• About this task
Extract, in full, the lines below, beginning at the first and ending with the line that contains "for i, knot". Pictures do not belong in the copy.

• Dataset entries
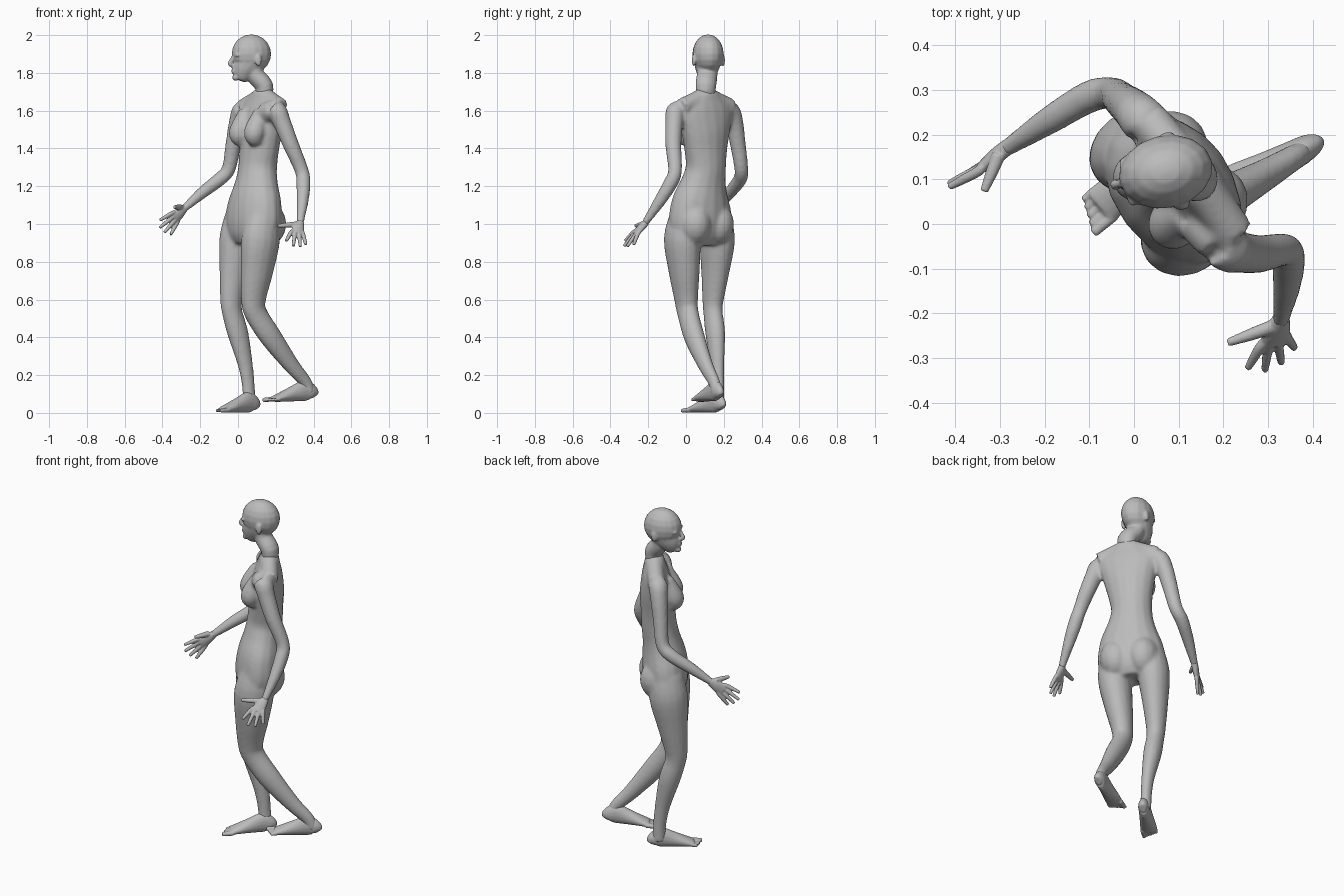
import bpy, bmesh, math
from mathutils import Vector, Matrix

cube = bpy.data.objects.get("Cube")
if cube:
    bpy.data.objects.remove(cube, do_unlink=True)

GREY = (0.5, 0.5, 0.5, 1)
skin = bpy.data.materials.new("grey skin")
skin.use_nodes = True
skin.diffuse_color = GREY
skin.node_tree.nodes["Principled BSDF"].inputs["Base Color"].default_value = GREY

UP = Vector((0, 0, 1))
FACING = Vector((-.8, -.6, 0)).normalized()
RIGHT = FACING.cross(UP)
GAZE = Vector((-.97, -.22, 0)).normalized()
HEAD_RIGHT = GAZE.cross(UP)
BOTH_SIDES = (RIGHT, -RIGHT)


def spline(before, start, end, after, t):
    """Catmull-Rom point between start and end."""
    return start + (end - before) * t / 2 + (before - start * 2.5 + end * 2 - after / 2) * t * t \
        + (start * 3 - before - end * 3 + after) * t ** 3 / 2


def loft(mesh, rows, side=RIGHT, depth=1.0, sides=16, steps=4):
    """Tube through (point, half width[, half depth]) rows; depth scales width by default."""
    knots = []
    for point, width, *thick in rows:
        knots.append(Vector((*point, width, thick[0] if thick else width * depth)))
    padded = [knots[0], *knots, knots[-1]]
    path = [spline(*padded[i:i + 4], k / steps)
            for i in range(len(knots) - 1) for k in range(steps)] + [knots[-1]]
    rings = []
    for i, knot in enumerate(path):
        ahead, behind = path[min(i + 1, len(path) - 1)], path[max(i - 1, 0)]
        along = (ahead - behind).to_3d().normalized()
        across = (side - along * side.dot(along)).normalized()
        normal = along.cross(across)
        ring = []
        for k in range(sides):
            angle = math.tau * k / sides
            offset = across * knot[3] * math.cos(angle) + normal * knot[4] * math.sin(angle)
            ring.append(mesh.verts.new(knot.to_3d() + offset))
        rings.append(ring)
    for lower, upper in zip(rings, rings[1:]):
        for k in range(sides):
            n = (k + 1) % sides
            mesh.faces.new((lower[k], lower[n], upper[n], upper[k]))
    mesh.faces.new(reversed(rings[0]))
    mesh.faces.new(rings[-1])


def blob(mesh, centre, size, forward=FACING):
    """Ellipsoid sized (sideways, forward, up)."""
    turn = Matrix((forward.cross(UP), forward, UP)).transposed().to_4x4()
    matrix = Matrix.Translation(centre) @ turn @ Matrix.Diagonal((*size, 1))
    bmesh.ops.create_uvsphere(mesh, u_segments=16, v_segments=10, radius=1, matrix=matrix)


def finish(mesh, name, voxel, smoothing):
    """Fuse the overlapping volumes into one soft surface."""
    bmesh.ops.recalc_face_normals(mesh, faces=mesh.faces)
    data = bpy.data.meshes.new(name)
    mesh.to_mesh(data)
    mesh.free()
    data.materials.append(skin)
    obj = bpy.data.objects.new(name, data)
    bpy.context.collection.objects.link(obj)
    remesh = obj.modifiers.new("fuse", 'REMESH')
    remesh.mode = 'VOXEL'
    remesh.voxel_size = voxel
    remesh.use_smooth_shade = True
    soften = obj.modifiers.new("soften", 'SMOOTH')
    soften.factor = 0.5
    soften.iterations = smoothing


def spine(height):
    """Centre of the trunk, leaning back a little above the hips."""
    lean = min(1, max(0, (height - 1.1) * 5))
    return Vector((.08 * height, .075 + .03 * lean, height))


# Body: torso and neck root, as (height, half width, half depth)
body = bmesh.new()
torso = [(.89, .13, .08), (.94, .17, .11), (1.02, .187, .125), (1.12, .17, .12), (1.22, .13, .103),
         (1.3, .113, .097), (1.4, .125, .094), (1.5, .147, .092), (1.6, .165, .075),
         (1.66, .125, .058), (1.7, .065, .05)]
loft(body, [(spine(height), width, depth) for height, width, depth in torso])

# Seat, bust, collar bones and the slopes from neck to shoulders
for outward in BOTH_SIDES:
    blob(body, spine(1) - FACING * .04 + outward * .075, (.09, .105, .115))
    breast = spine(1.48) + outward * .066
    loft(body, [(breast + FACING * .045 + UP * .12, .035), (breast + FACING * .075 + UP * .04, .054),
                (breast + FACING * .09 - UP * .01, .055), (breast + FACING * .07 - UP * .05, .036)])
    collar = spine(1.65)
    loft(body, [(collar + FACING * .045, .011), (collar + outward * .15, .014)], UP)
    neck, cap = spine(1.69), spine(1.62) + outward * .16
    loft(body, [(neck, .042), (neck.lerp(cap, .5) - UP * .005, .046), (cap, .046)], UP)

# Legs and arms, as (joint, half width)
right_leg = [((.01, .16, 1.05), .07), ((0, .165, .92), .088), ((-.02, .155, .75), .07),
             ((-.035, .143, .6), .053), ((-.03, .143, .53), .048), ((0, .155, .42), .049),
             ((.04, .165, .25), .035), ((.056, .17, .13), .03), ((.06, .17, .04), .031)]
left_leg = [((.13, -.01, 1.05), .07), ((.12, -.02, .92), .091), ((.1, -.01, .75), .077),
            ((.083, 0, .61), .06), ((.093, .01, .53), .053), ((.175, .045, .4), .051),
            ((.285, .105, .25), .037), ((.36, .15, .16), .029), ((.38, .16, .1), .027)]
right_arm = [((.09, .155, 1.585), .06), ((.025, .228, 1.6), .054), ((0, .255, 1.54), .048),
             ((-.025, .275, 1.42), .042), ((-.05, .293, 1.29), .037), ((-.1, .285, 1.235), .037),
             ((-.19, .232, 1.165), .032), ((-.27, .18, 1.095), .022), ((-.295, .165, 1.075), .02)]
left_arm = [((.15, .015, 1.585), .06), ((.203, -.05, 1.6), .054), ((.232, -.062, 1.54), .048),
            ((.28, -.067, 1.42), .043), ((.338, -.058, 1.28), .037), ((.346, -.085, 1.21), .038),
            ((.342, -.14, 1.12), .032), ((.332, -.2, 1.03), .022), ((.328, -.22, 1), .02)]
for leg in (right_leg, left_leg):
    loft(body, leg, depth=1.2)
for arm in (right_arm, left_arm):
    loft(body, arm)
finish(body, "body", .009, 9)

# Head: skull, jaw and neck
head = bmesh.new()
blob(head, (.071, .117, 1.9), (.082, .107, .104), GAZE)
loft(head, [((.012, .1, 1.76), .022), ((.018, .102, 1.775), .037), ((.032, .107, 1.81), .056),
            ((.055, .112, 1.85), .07), ((.07, .115, 1.9), .08)], HEAD_RIGHT, 1.2)
loft(head, [(spine(1.66), .048), (spine(1.73), .055), ((.09, .112, 1.79), .055),
            ((.08, .115, 1.85), .055)], HEAD_RIGHT, .88)


def on_face(height, out=0.0, aside=0.0):
    """Point on the face, measured from the middle of its front."""
    return Vector((-.026, .092, height)) + GAZE * out + HEAD_RIGHT * aside


# Nose, lips and chin, then brow, eye and ear on each side
loft(head, [(on_face(1.89, -.004), .009), (on_face(1.865, .012), .01),
            (on_face(1.848, .016), .013), (on_face(1.838, .004), .011)], HEAD_RIGHT)
for lip in (1.804, 1.816):
    blob(head, on_face(lip, -.002), (.02, .011, .008), GAZE)
blob(head, on_face(1.775, -.014), (.024, .019, .017), GAZE)
for s in (-1, 1):
    blob(head, on_face(1.893, -.014, s * .03), (.028, .014, .009), GAZE)
    blob(head, on_face(1.872, -.021, s * .03), (.016, .014, .01), GAZE)
    blob(head, on_face(1.866, -.12, s * .08), (.009, .018, .032), GAZE)
finish(head, "head", .006, 4)


# Feet with toes
def foot(name, heel, toe, inner):
    heel, toe = Vector(heel), Vector(toe)
    ahead = toe - heel
    side = ahead.cross(UP).normalized()
    mesh = bmesh.new()
    shape = [(0, .015, .025), (.05, .028, .042), (.2, .032, .056), (.42, .037, .043),
             (.65, .044, .028), (.82, .046, .017)]
    loft(mesh, [(heel + ahead * t + UP * tall, wide, tall) for t, wide, tall in shape], side)
    for i in range(5):
        offset = side * inner * (.034 - .0175 * i)
        radius = .0105 if i else .014
        root = heel + ahead * .78 + offset + UP * .016
        end = heel + ahead * (1 - .028 * i) + offset + UP * .012
        loft(mesh, [(root, radius), (end, radius * .8)], side)
    finish(mesh, name, .005, 2)


foot("right_foot", (.098, .192, 0), (-.114, .005, 0), -1)
foot("left_foot", (.405, .18, .063), (.148, .05, .056), 1)


# Hands with fingers, index first
def hand(name, wrist, knuckles, across, tips, thumb):
    wrist, knuckles, across, thumb = map(Vector, (wrist, knuckles, across, thumb))
    mesh = bmesh.new()
    palm = wrist.lerp(knuckles, .5)
    loft(mesh, [(wrist, .02, .018), (palm, .031, .018), (knuckles, .036, .013)], across.normalized())
    for i, tip in enumerate(map(Vector, tips)):
        root = knuckles + across * (1 - i * 2 / 3)
        loft(mesh, [(wrist.lerp(root, .8), .011), (root, .0115), (root.lerp(tip, .5), .0105),
                    (tip, .008)], across)
    root = wrist.lerp(knuckles, .25) + across * .6
    loft(mesh, [(root, .016), (root.lerp(thumb, .5), .0135), (thumb, .009)], across)
    finish(mesh, name, .004, 2)


hand("left_hand", (.33, -.21, 1.01), (.312, -.268, .95), (-.032, -.012, .004),
     [(.255, -.323, .91), (.293, -.328, .883), (.33, -.312, .88), (.36, -.278, .89)], (.21, -.266, .99))
hand("right_hand", (-.28, .175, 1.087), (-.338, .13, 1.03), (-.014, -.014, .026),
     [(-.414, .083, 1.02), (-.415, .09, .98), (-.39, .1, .955), (-.357, .113, .943)], (-.336, .073, 1.09))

• Answer to the problem
import bpy, bmesh, math
from mathutils import Vector, Matrix

cube = bpy.data.objects.get("Cube")
if cube:
    bpy.data.objects.remove(cube, do_unlink=True)

GREY = (0.5, 0.5, 0.5, 1)
skin = bpy.data.materials.new("grey skin")
skin.use_nodes = True
skin.diffuse_color = GREY
skin.node_tree.nodes["Principled BSDF"].inputs["Base Color"].default_value = GREY

UP = Vector((0, 0, 1))
FACING = Vector((-.8, -.6, 0)).normalized()
RIGHT = FACING.cross(UP)
GAZE = Vector((-.97, -.22, 0)).normalized()
HEAD_RIGHT = GAZE.cross(UP)
BOTH_SIDES = (RIGHT, -RIGHT)


def spline(before, start, end, after, t):
    """Catmull-Rom point between start and end."""
    return start + (end - before) * t / 2 + (before - start * 2.5 + end * 2 - after / 2) * t * t \
        + (start * 3 - before - end * 3 + after) * t ** 3 / 2


def loft(mesh, rows, side=RIGHT, depth=1.0, sides=16, steps=4):
    """Tube through (point, half width[, half depth]) rows; depth scales width by default."""
    knots = []
    for point, width, *thick in rows:
        knots.append(Vector((*point, width, thick[0] if thick else width * depth)))
    padded = [knots[0], *knots, knots[-1]]
    path = [spline(*padded[i:i + 4], k / steps)
            for i in range(len(knots) - 1) for k in range(steps)] + [knots[-1]]
    rings = []
    for i, knot in enumerate(path):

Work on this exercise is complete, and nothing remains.